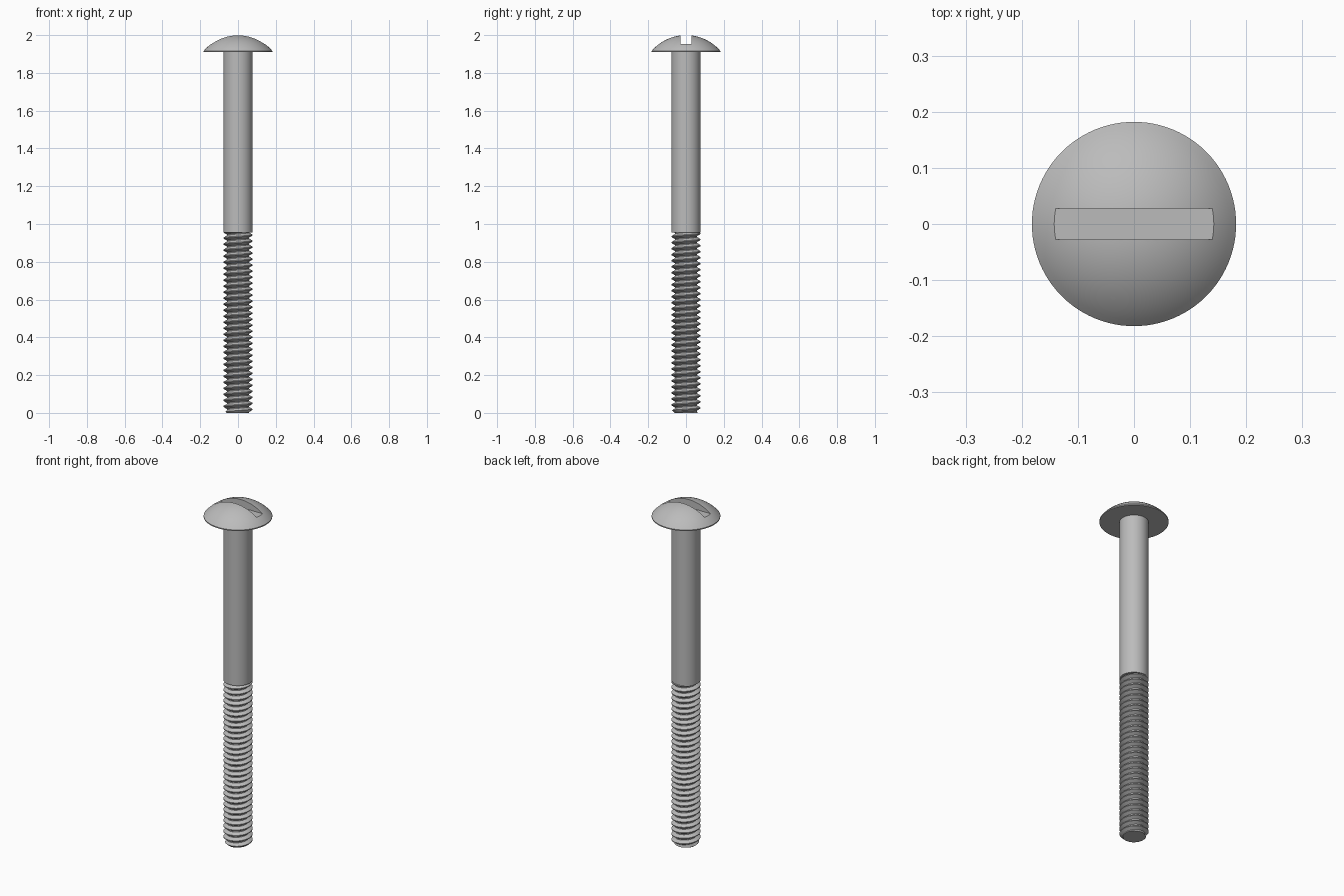
import bpy, bmesh
from math import cos, sin, tau, sqrt, radians

if "Cube" in bpy.data.objects:
    bpy.data.objects.remove(bpy.data.objects["Cube"])

steel = bpy.data.materials.new("grey_steel")
steel.use_nodes = True
steel.diffuse_color = (0.5, 0.5, 0.5, 1)
steel.node_tree.nodes["Principled BSDF"].inputs["Base Color"].default_value = (0.5, 0.5, 0.5, 1)

SHANK_R, ROOT_R, HEAD_R = 0.077, 0.058, 0.182
THREAD_TOP, HEAD_Z, RIM_Z, TOP = 0.955, 1.91, 1.916, 2.0
PITCH = THREAD_TOP / 30


def finish(name, bm):
    bmesh.ops.recalc_face_normals(bm, faces=bm.faces)
    mesh = bpy.data.meshes.new(name)
    bm.to_mesh(mesh)
    bm.free()
    mesh.materials.append(steel)
    obj = bpy.data.objects.new(name, mesh)
    bpy.context.collection.objects.link(obj)
    return obj


def smooth(obj):
    bpy.ops.object.select_all(action='DESELECT')
    obj.select_set(True)
    bpy.context.view_layer.objects.active = obj
    bpy.ops.object.shade_smooth_by_angle(angle=radians(30))


def lathe(name, profile, sides=96):
    bm = bmesh.new()
    verts = [bm.verts.new((r, 0, z)) for r, z in profile]
    edges = [bm.edges.new(pair) for pair in zip(verts, verts[1:])]
    bmesh.ops.spin(bm, geom=verts + edges, cent=(0, 0, 0), axis=(0, 0, 1),
                   angle=tau, steps=sides)
    bmesh.ops.remove_doubles(bm, verts=bm.verts, dist=1e-5)
    return finish(name, bm)


# Domed head: a spherical cap on a thin rim
drop = TOP - RIM_Z
ball_r = (HEAD_R ** 2 + drop ** 2) / (2 * drop)
dome = []
for i in range(17):
    r = HEAD_R * (1 - i / 16)
    dome.append((r, TOP - ball_r + sqrt(ball_r ** 2 - r ** 2)))
head = lathe("head", [(0, HEAD_Z), (HEAD_R, HEAD_Z)] + dome)

# Screwdriver slot cut across the head
bm = bmesh.new()
bmesh.ops.create_cube(bm, size=1)
bmesh.ops.scale(bm, vec=(0.5, 0.056, 0.2), verts=bm.verts)
bmesh.ops.translate(bm, vec=(0, 0, 2.053), verts=bm.verts)
cutter = finish("slot_cutter", bm)
slot = head.modifiers.new("slot", 'BOOLEAN')
slot.operation, slot.object, slot.solver = 'DIFFERENCE', cutter, 'EXACT'
smooth(head)
bpy.ops.object.modifier_apply(modifier="slot")
bpy.data.objects.remove(cutter)

# Plain shank
shank = lathe("shank", [(0, THREAD_TOP), (SHANK_R, THREAD_TOP),
                        (SHANK_R, HEAD_Z), (0, HEAD_Z)], 64)
smooth(shank)

# Right-handed helical thread, trimmed flat at both ends
SIDES = 48
tooth = [(0, ROOT_R), (0.15, ROOT_R), (0.5, SHANK_R), (0.65, SHANK_R)]
rows = [(turn + f, r) for turn in range(-2, 32) for f, r in tooth]
bm = bmesh.new()
grid = []
for j in range(SIDES + 1):
    a = tau * j / SIDES
    grid.append([bm.verts.new((r * cos(a), r * sin(a), PITCH * (t + j / SIDES)))
                 for t, r in rows])
for left, right in zip(grid, grid[1:]):
    for k in range(len(rows) - 1):
        bm.faces.new((left[k], right[k], right[k + 1], left[k + 1]))
bmesh.ops.remove_doubles(bm, verts=bm.verts, dist=1e-5)
for z, up in ((0, -1), (THREAD_TOP, 1)):
    cut = bmesh.ops.bisect_plane(bm, geom=bm.verts[:] + bm.edges[:] + bm.faces[:],
                                 plane_co=(0, 0, z), plane_no=(0, 0, up), clear_outer=True)
    rim = [e for e in cut["geom_cut"] if isinstance(e, bmesh.types.BMEdge)]
    bmesh.ops.contextual_create(bm, geom=rim)

# Chamfered tip
for v in bm.verts:
    limit = ROOT_R + 0.003 + v.co.z
    r = v.co.xy.length
    if r > limit:
        v.co.xy *= limit / r
smooth(finish("thread", bm))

───

● **Aim of the task**
Retype exactly, and only, the lines above from the one where "HEAD_Z)] + dome)" occurs up to and including the one where "for t, r in rows])" occurs.

● **Reply to the exercise**
head = lathe("head", [(0, HEAD_Z), (HEAD_R, HEAD_Z)] + dome)

# Screwdriver slot cut across the head
bm = bmesh.new()
bmesh.ops.create_cube(bm, size=1)
bmesh.ops.scale(bm, vec=(0.5, 0.056, 0.2), verts=bm.verts)
bmesh.ops.translate(bm, vec=(0, 0, 2.053), verts=bm.verts)
cutter = finish("slot_cutter", bm)
slot = head.modifiers.new("slot", 'BOOLEAN')
slot.operation, slot.object, slot.solver = 'DIFFERENCE', cutter, 'EXACT'
smooth(head)
bpy.ops.object.modifier_apply(modifier="slot")
bpy.data.objects.remove(cutter)

# Plain shank
shank = lathe("shank", [(0, THREAD_TOP), (SHANK_R, THREAD_TOP),
                        (SHANK_R, HEAD_Z), (0, HEAD_Z)], 64)
smooth(shank)

# Right-handed helical thread, trimmed flat at both ends
SIDES = 48
tooth = [(0, ROOT_R), (0.15, ROOT_R), (0.5, SHANK_R), (0.65, SHANK_R)]
rows = [(turn + f, r) for turn in range(-2, 32) for f, r in tooth]
bm = bmesh.new()
grid = []
for j in range(SIDES + 1):
    a = tau * j / SIDES
    grid.append([bm.verts.new((r * cos(a), r * sin(a), PITCH * (t + j / SIDES)))
                 for t, r in rows])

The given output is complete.